Oncology: International Journal of Cancer Research and Treatment
Fecha de publicación: July 2020
Autores: Rahman M.A., Chowdhury Q., Begum F.A., Hassan Arup M.M., Habib S.
Background: Rectal malignancy is usually symptomatic due to its location, and most of the time presents with pain and bleeding due to its growth and ulceration. It is difficult to identify the primary as carcinoma or lymphoma based on symptoms only, as both have a similar presentation. As it presents the rarest form of histology, non-Hodgkin’s lymphoma in the rectum is still difficult to diagnose initially, and its treatment is debatable. We describe the case of a 49-year-old male from Bangladesh with the same presentation. His treatment was delayed for more than a month as immunohistochemistry and staging delayed the final diagnosis. The disease was diagnosed as stage IE with the help of a positron emission tomography (PET)-CT scan, and due to the local progression the patient had a massive rectal bleeding that needed an urgent intervention. Radiotherapy was applied to stop the bleeding. Hypofraction followed by a conventional fraction of external beam radiotherapy (EBRT) with a total of 40 Gy was applied. Post-EBRT digital rectal examination showed no residual except scaring, and a PET scan was also negative for residual disease. Due to uncertainties and lack of any precious guideline, 6 cycles of adjuvant chemotherapy with the R-CHOP schedule were also completed.
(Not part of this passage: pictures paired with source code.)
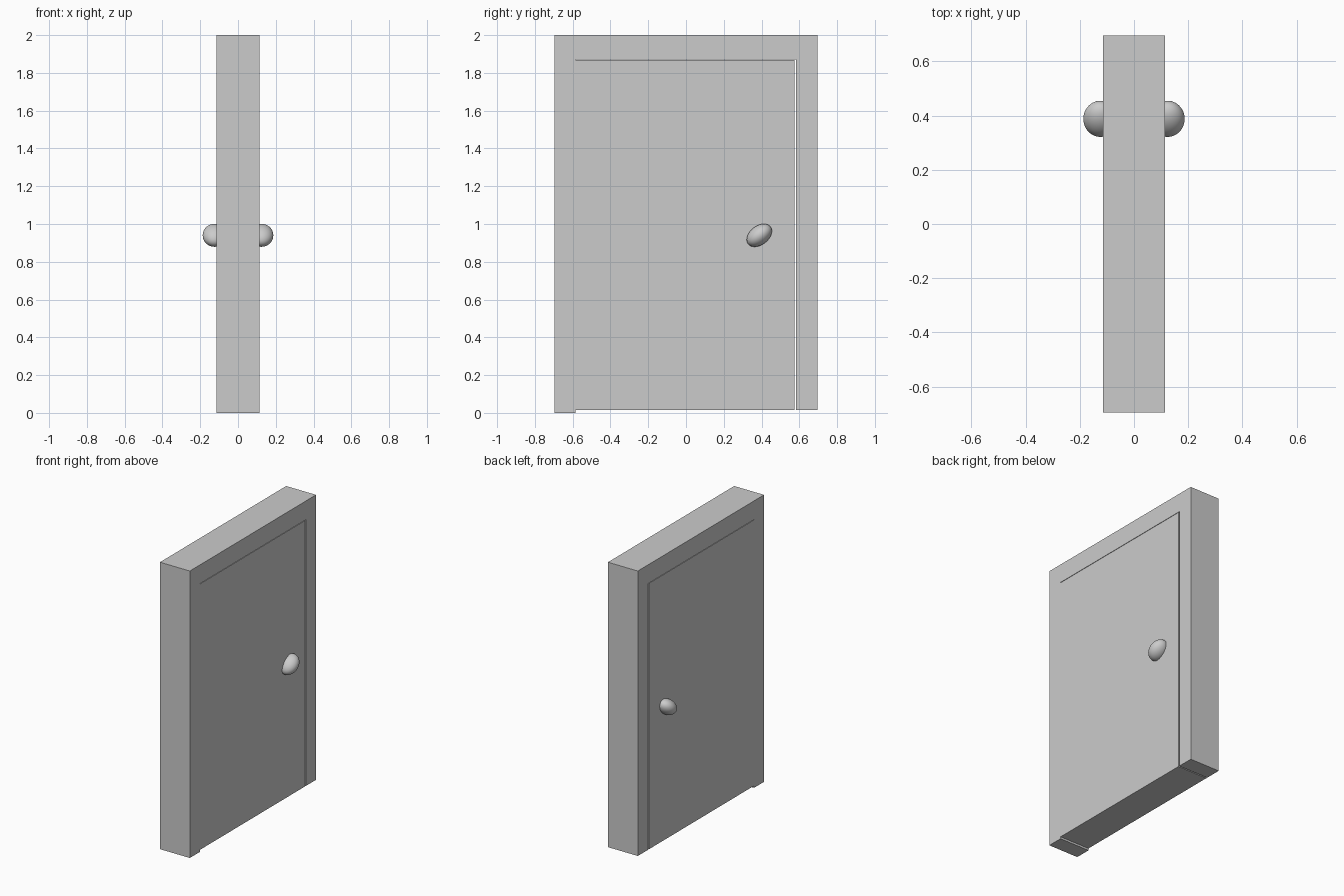
import bpy, bmesh, math

if "Cube" in bpy.data.objects:
    bpy.data.objects.remove(bpy.data.objects["Cube"])

HALF_DEPTH = 0.115


def slab(name, profile):
    """Extrude a (y, z) profile through the full wall thickness along x."""
    bm = bmesh.new()
    face = bm.faces.new([bm.verts.new((-HALF_DEPTH, y, z)) for y, z in profile])
    ext = bmesh.ops.extrude_face_region(bm, geom=[face])
    moved = [v for v in ext["geom"] if isinstance(v, bmesh.types.BMVert)]
    bmesh.ops.translate(bm, verts=moved, vec=(2 * HALF_DEPTH, 0, 0))
    bmesh.ops.recalc_face_normals(bm, faces=bm.faces)
    mesh = bpy.data.meshes.new(name)
    bm.to_mesh(mesh)
    bm.free()
    obj = bpy.data.objects.new(name, mesh)
    bpy.context.collection.objects.link(obj)
    return obj


# Frame: hinge jamb, lintel and latch jamb in one piece (latch jamb slightly short)
slab("door_frame", [(-0.695, 0), (-0.585, 0), (-0.585, 1.87), (0.582, 1.87),
                    (0.582, 0.014), (0.695, 0.014), (0.695, 2), (-0.695, 2)])

# Door leaf: flush with the frame, narrow gap at the top and latch side
slab("door_leaf", [(-0.585, 0.014), (0.574, 0.014), (0.574, 1.867), (-0.585, 1.867)])

# Tilted oval knobs on both faces
for side, label in ((-1, "left"), (1, "right")):
    bpy.ops.mesh.primitive_uv_sphere_add(
        segments=48, ring_count=24, radius=1,
        location=(side * 0.124, 0.388, 0.94), rotation=(math.radians(38), 0, 0))
    knob = bpy.context.object
    knob.name = "knob_" + label
    knob.scale = (0.063, 0.075, 0.050)
    bpy.ops.object.shade_smooth()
Without surgery, the combination of EBRT and chemotherapy helped to preserve the organ, and the patient has been disease free for more than 2.5 years since his treatment.Leer más